### Information
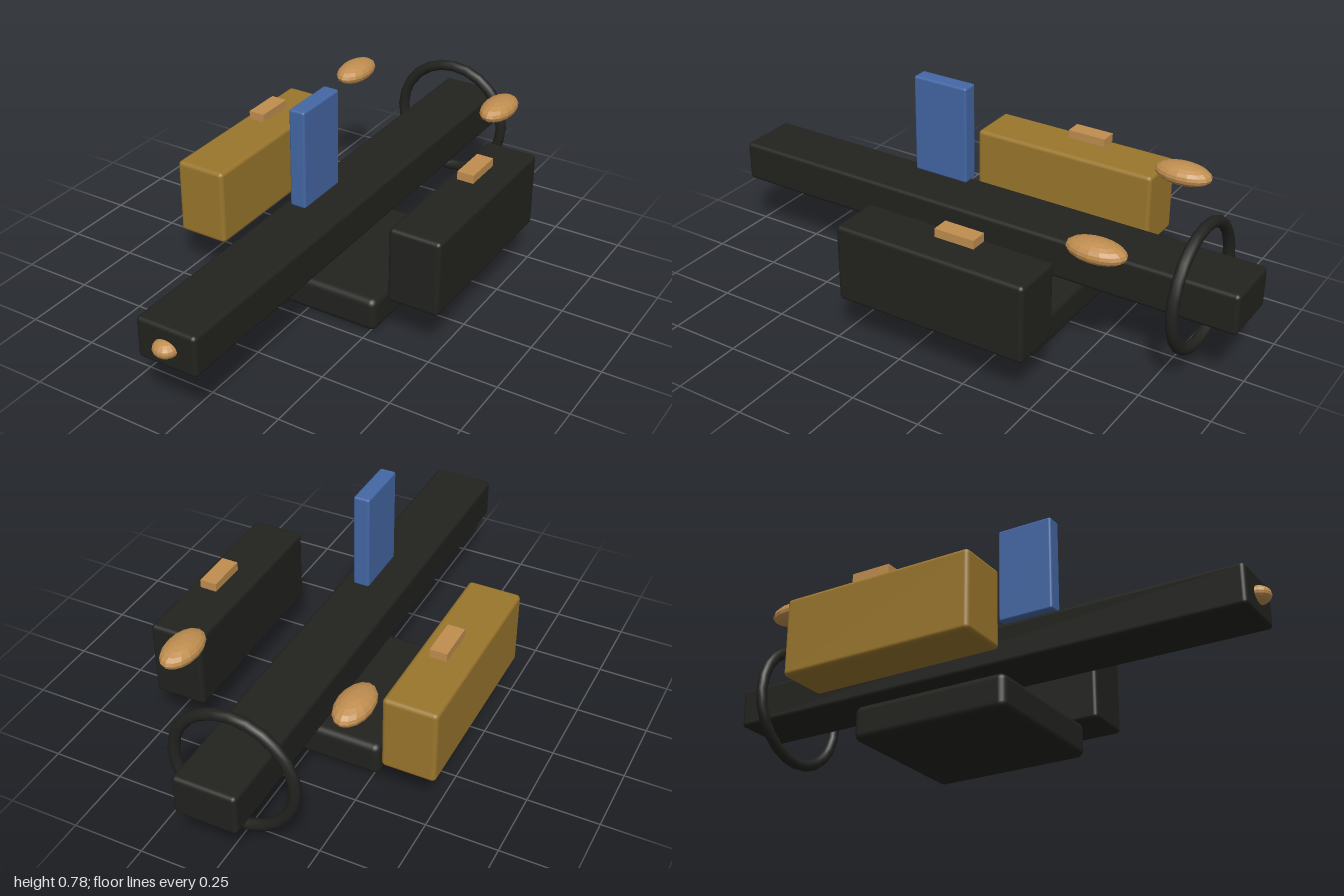
import * as THREE from 'three';
import { RoundedBoxGeometry } from 'three/addons/geometries/RoundedBoxGeometry.js';

const material = (color, flatShading = false) => new THREE.MeshStandardMaterial({ color, flatShading });

export function createModel() {
  const model = new THREE.Group();
  const black = material(0x22231f);
  const gold = material(0x9a762c);
  const blue = material(0x4467a5);
  const tan = material(0xc08e50, true);

  const add = (name, geometry, mat, x, y, z) => {
    const mesh = new THREE.Mesh(geometry, mat);
    mesh.name = name;
    mesh.position.set(x, y, z);
    model.add(mesh);
    return mesh;
  };
  // Softly bevelled box
  const block = (name, mat, size, pos, radius) =>
    add(name, new RoundedBoxGeometry(...size, 3, radius), mat, ...pos);
  // Faceted ellipsoid
  const ellipsoid = (name, radii, pos) =>
    add(name, new THREE.SphereGeometry(1, 16, 10), tan, ...pos).scale.set(...radii);

  // Long central beam, base and upright fin
  block('beam', black, [0.22, 0.146, 1.96], [0, 0.303, -0.02], 0.015);
  block('base', black, [0.54, 0.124, 0.58], [0, 0.062, -0.08], 0.025);
  block('fin', blue, [0.058, 0.35, 0.208], [0, 0.605, 0.149], 0.008);

  // Ring around the rear of the beam
  add('rearRing', new THREE.TorusGeometry(0.212, 0.02, 10, 24), black, 0, 0.303, -0.826);

  // Knob on the front end of the beam
  ellipsoid('noseKnob', [0.043, 0.029, 0.043], [0, 0.303, 0.957]);

  // Side boxes, lid slabs and floating pods, one per side
  for (const [side, s] of [['left', 1], ['right', -1]]) {
    block(side + 'SideBox', s > 0 ? black : gold, [0.188, 0.276, 0.704], [s * 0.421, 0.303, -0.124], 0.015);
    add(side + 'Slab', new THREE.BoxGeometry(0.06, 0.03, 0.144), tan, s * 0.42, 0.491, -0.188);
    ellipsoid(side + 'Pod', [0.059, 0.037, 0.103], [s * 0.301, 0.51, -0.605]);
  }
  return model;
}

### About this exercise
Omit the pictures; print the records above exactly.

### Result for this task
import * as THREE from 'three';
import { RoundedBoxGeometry } from 'three/addons/geometries/RoundedBoxGeometry.js';

const material = (color, flatShading = false) => new THREE.MeshStandardMaterial({ color, flatShading });

export function createModel() {
  const model = new THREE.Group();
  const black = material(0x22231f);
  const gold = material(0x9a762c);
  const blue = material(0x4467a5);
  const tan = material(0xc08e50, true);

  const add = (name, geometry, mat, x, y, z) => {
    const mesh = new THREE.Mesh(geometry, mat);
    mesh.name = name;
    mesh.position.set(x, y, z);
    model.add(mesh);
    return mesh;
  };
  // Softly bevelled box
  const block = (name, mat, size, pos, radius) =>
    add(name, new RoundedBoxGeometry(...size, 3, radius), mat, ...pos);
  // Faceted ellipsoid
  const ellipsoid = (name, radii, pos) =>
    add(name, new THREE.SphereGeometry(1, 16, 10), tan, ...pos).scale.set(...radii);

  // Long central beam, base and upright fin
  block('beam', black, [0.22, 0.146, 1.96], [0, 0.303, -0.02], 0.015);
  block('base', black, [0.54, 0.124, 0.58], [0, 0.062, -0.08], 0.025);
  block('fin', blue, [0.058, 0.35, 0.208], [0, 0.605, 0.149], 0.008);

  // Ring around the rear of the beam
  add('rearRing', new THREE.TorusGeometry(0.212, 0.02, 10, 24), black, 0, 0.303, -0.826);

  // Knob on the front end of the beam
  ellipsoid('noseKnob', [0.043, 0.029, 0.043], [0, 0.303, 0.957]);

  // Side boxes, lid slabs and floating pods, one per side
  for (const [side, s] of [['left', 1], ['right', -1]]) {
    block(side + 'SideBox', s > 0 ? black : gold, [0.188, 0.276, 0.704], [s * 0.421, 0.303, -0.124], 0.015);
    add(side + 'Slab', new THREE.BoxGeometry(0.06, 0.03, 0.144), tan, s * 0.42, 0.491, -0.188);
    ellipsoid(side + 'Pod', [0.059, 0.037, 0.103], [s * 0.301, 0.51, -0.605]);
  }
  return model;
}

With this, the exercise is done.